The first test flights of a Cessna Citation X equipped with Winglet Technology’s new elliptical winglets are proceeding well, according to Bob Kiser, president of the Wichita-based modification kit manufacturer. The winglets are expected to give the airplane an even higher maximum cruise speed at high altitude as well as improved climb performance and longer range.
According to the final report of the Irish Department of Transport Air Accidents Investigation Unit (AAIU) published earlier this year, a Beech King Air 90 (registration N712DB) rolled and dived during an August 2006 flight in Ireland because the owner/pilot lost control of the aircraft during a missed approach in instrument conditions. The pilot’s inexperience was deemed a factor.
Emergency AD 2003-08-52 was issued last month for the GE CT7-9B turboprop in response to 12 compressor-stall events in Saab 340Bs over a six-month period. The stalls occurred when pilots throttled back from takeoff power to climb power. Nine of the events involved engines that had the compressor variable geometry (VG) rigged to N1, one of two allowable rigging options that affords slightly higher performance at the expense of stall margin.

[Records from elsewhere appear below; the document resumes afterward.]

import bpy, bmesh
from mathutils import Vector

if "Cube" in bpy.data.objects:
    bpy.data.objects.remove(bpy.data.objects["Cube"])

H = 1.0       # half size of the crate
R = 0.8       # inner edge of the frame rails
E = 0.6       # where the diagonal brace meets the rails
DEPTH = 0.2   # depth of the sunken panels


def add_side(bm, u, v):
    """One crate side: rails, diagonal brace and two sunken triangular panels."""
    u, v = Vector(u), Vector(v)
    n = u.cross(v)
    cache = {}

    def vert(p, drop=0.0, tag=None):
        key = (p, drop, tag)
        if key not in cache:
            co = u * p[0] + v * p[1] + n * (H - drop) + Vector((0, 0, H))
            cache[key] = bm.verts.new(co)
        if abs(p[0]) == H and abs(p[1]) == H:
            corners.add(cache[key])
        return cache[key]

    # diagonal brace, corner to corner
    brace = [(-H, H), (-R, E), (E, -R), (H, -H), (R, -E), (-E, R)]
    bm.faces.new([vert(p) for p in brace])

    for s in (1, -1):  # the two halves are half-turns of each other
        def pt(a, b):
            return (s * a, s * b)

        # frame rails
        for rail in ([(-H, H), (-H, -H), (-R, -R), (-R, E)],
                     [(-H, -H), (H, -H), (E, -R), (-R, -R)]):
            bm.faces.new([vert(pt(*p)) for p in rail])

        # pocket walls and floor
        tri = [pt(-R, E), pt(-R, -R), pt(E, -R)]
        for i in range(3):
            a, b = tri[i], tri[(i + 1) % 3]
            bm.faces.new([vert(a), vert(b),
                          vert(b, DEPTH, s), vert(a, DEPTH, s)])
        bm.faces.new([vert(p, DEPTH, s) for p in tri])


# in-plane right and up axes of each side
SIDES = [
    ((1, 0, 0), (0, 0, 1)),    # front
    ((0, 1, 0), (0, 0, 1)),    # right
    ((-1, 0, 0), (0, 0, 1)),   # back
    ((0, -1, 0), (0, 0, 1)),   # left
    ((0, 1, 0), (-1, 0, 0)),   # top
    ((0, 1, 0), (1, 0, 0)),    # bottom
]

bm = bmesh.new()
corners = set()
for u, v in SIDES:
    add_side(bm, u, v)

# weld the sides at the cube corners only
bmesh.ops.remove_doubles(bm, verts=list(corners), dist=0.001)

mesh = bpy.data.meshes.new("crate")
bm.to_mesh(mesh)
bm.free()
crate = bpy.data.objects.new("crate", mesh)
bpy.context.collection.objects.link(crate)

Aviation Partners said it is in the “preliminary stages” of “looking at the entire Citation line” as the possible next candidate for the company’s performance-enhancing blended winglets. No timetable, however, was immediately available. Meanwhile, the Seattle-based company expects to receive certification of its blended winglets for the Hawker 800 and 800XP in mid- to late summer, more than a year later than originally planned.
As the month of May came to a close, a team of Boeing engineers were putting the finishing touches to a one-of-a-kind flying machine at an outpost of that company’s “Phantom Works” just outside the sun- and sand-blasted southwestern Arizona town of Yuma.

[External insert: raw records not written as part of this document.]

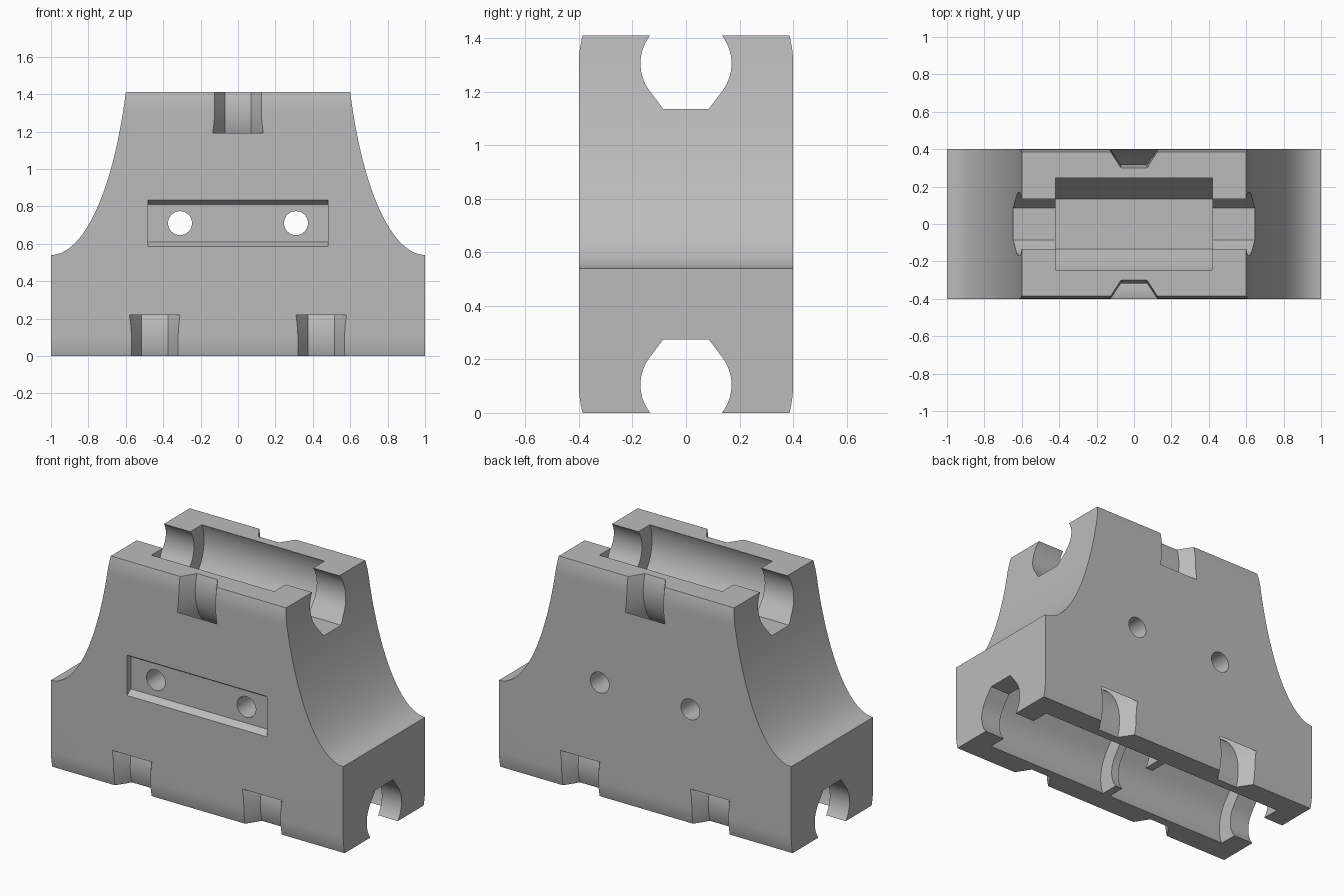
import bpy, bmesh, math
from mathutils import Vector

if "Cube" in bpy.data.objects:
    bpy.data.objects.remove(bpy.data.objects["Cube"])

H = 1.41            # total height
ZB, ZT = 0.105, H - 0.105   # bearing axes (bottom / top)

grey = bpy.data.materials.new("grey plastic")
grey.diffuse_color = (0.5, 0.5, 0.5, 1)
grey.use_nodes = True
grey.node_tree.nodes["Principled BSDF"].inputs["Base Color"].default_value = grey.diffuse_color


def finish(bm, name):
    bmesh.ops.recalc_face_normals(bm, faces=bm.faces)
    me = bpy.data.meshes.new(name)
    bm.to_mesh(me)
    bm.free()
    me.materials.append(grey)
    ob = bpy.data.objects.new(name, me)
    bpy.context.collection.objects.link(ob)
    return ob


def prism(name, profile, axis, lo, hi):
    """Extrude a 2D profile along x (profile = y,z) or y (profile = x,z)."""
    put = (lambda p, t: (t, p[0], p[1])) if axis == "x" else (lambda p, t: (p[0], t, p[1]))
    bm = bmesh.new()
    face = bm.faces.new([bm.verts.new(put(p, lo)) for p in profile])
    ext = bmesh.ops.extrude_face_region(bm, geom=[face])
    verts = [g for g in ext["geom"] if isinstance(g, bmesh.types.BMVert)]
    bmesh.ops.translate(bm, verts=verts, vec=Vector(put((0, 0), hi - lo)))
    return finish(bm, name)


def teardrop(r, zc, up):
    """Circle whose inner end is squared off with tangent slopes."""
    a = math.asin(0.6)
    n = 48
    pts = [(r * math.cos(t), r * math.sin(t))
           for t in (-a + (math.pi + 2 * a) * i / n for i in range(n + 1))]
    pts += [(-0.5 * r, -r), (0.5 * r, -r)]
    return [(y, zc + (z if up else -z)) for y, z in pts]


def tie_ring(name, xc, zc):
    """Trapezoid section revolved around the bearing axis."""
    section = [(-0.07, 0.318), (0.07, 0.318), (0.136, 0.416), (-0.136, 0.416)]
    n = 80
    bm = bmesh.new()
    rings = []
    for i in range(n):
        t = 2 * math.pi * i / n
        rings.append([bm.verts.new((xc + x, r * math.cos(t), zc + r * math.sin(t)))
                      for x, r in section])
    for i in range(n):
        p, q = rings[i], rings[(i + 1) % n]
        for j in range(4):
            k = (j + 1) % 4
            bm.faces.new((p[j], p[k], q[k], q[j]))
    return finish(bm, name)


def boolean(body, cutter, op="DIFFERENCE"):
    m = body.modifiers.new("cut", "BOOLEAN")
    m.operation, m.object, m.solver = op, cutter, "EXACT"
    bpy.context.view_layer.objects.active = body
    bpy.ops.object.modifier_apply(modifier=m.name)
    bpy.data.objects.remove(cutter)


# Body: block with concave elliptical shoulders
b, zc = 1.40, 0.54 + 1.40
a = 0.4 / math.sqrt(1 - ((zc - H) / b) ** 2)
end = math.acos((zc - H) / b)
curve = [(1 - a * math.sin(end * i / 32), zc - b * math.cos(end * i / 32)) for i in range(33)]
right = [(1, 0)] + curve
body = prism("bearing_holder", right + [(-x, z) for x, z in reversed(right)], "y", -0.4, 0.4)

# Rounded long edges, concentric with the bearings
amax = math.asin(0.105 / 0.4)
arc = [(0.4 * math.cos(amax * i / 8), 0.4 * math.sin(amax * i / 8)) for i in range(9)]
side = [(y, ZB - z) for y, z in reversed(arc)] + [(y, ZT + z) for y, z in arc]
boolean(body, prism("edge_rounding", side + [(-y, z) for y, z in reversed(side)],
                    "x", -1.1, 1.1), "INTERSECT")

# Rod channels and bearing pockets
for z, up, centres in ((ZT, True, (0,)), (ZB, False, (-0.445, 0.445))):
    boolean(body, prism("rod_channel", teardrop(0.17, z, up), "x", -1.1, 1.1))
    for x in centres:
        boolean(body, prism("bearing_pocket", teardrop(0.268, z, up), "x", x - 0.42, x + 0.42))
        boolean(body, tie_ring("tie_groove", x, z))

# Shallow front recess with sloped upper and lower walls
bm = bmesh.new()
loops = [[bm.verts.new((x * 0.48, y, 0.71 + z * h)) for x, z in ((-1, -1), (1, -1), (1, 1), (-1, 1))]
         for y, h in ((-0.44, 0.15), (-0.36, 0.1))]
bm.faces.new(loops[0])
bm.faces.new(loops[1])
for j in range(4):
    k = (j + 1) % 4
    bm.faces.new((loops[0][j], loops[0][k], loops[1][k], loops[1][j]))
boolean(body, finish(bm, "front_recess"))

# Screw holes through to the back
for x in (-0.31, 0.31):
    circle = [(x + 0.064 * math.cos(math.tau * i / 40), 0.71 + 0.064 * math.sin(math.tau * i / 40))
              for i in range(40)]
    boolean(body, prism("screw_hole", circle, "y", -0.5, 0.5))

body.select_set(True)
bpy.context.view_layer.objects.active = body
bpy.ops.object.shade_smooth_by_angle(angle=math.radians(25))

In the arcane world of helicopter rotor aerodynamics, two concepts that show promise for enhancing safety and performance in the world of high-density-altitude heavy lift are under development on opposite sides of the U.S. Briefings on both were presented at the American Helicopter Society’s annual forum last month in Phoenix.
Researchers at the University of West Florida’s Institute for Human and Machine Cognition in Pensacola are developing a symbol-based, flight-deck display that is capable of providing an instantaneous presentation of an aircraft’s flight situation to the pilot. Named Oz, the surprisingly intuitive concept is seen as applicable to all fixed- and rotary-wing aircraft, large and small, civil and military.
LEARJET 35A, GROTON, CONN., AUG. 4, 2003–The first officer’s inadvertent retraction of the flaps during low-altitude maneuvering caused Learjet N135PT to stall and crash into a house while attempting to land at the Groton/New London Airport, said the NTSB. Factors were the captain’s decision to perform a low-altitude maneuver using excessive bank angle, the flight crew’s inadequate coordination and low clouds surrounding the airport.
HAWKER SIDDELEY HS-125-700A, BEAUMONT, TEXAS, SEPT. 20, 2003–While the crew was practicing stalls, Hawker N45BP, operated by Starflite, of Houston, was destroyed when it went down 15 miles northwest of the Beaumont airport. All three pilots on board were all killed.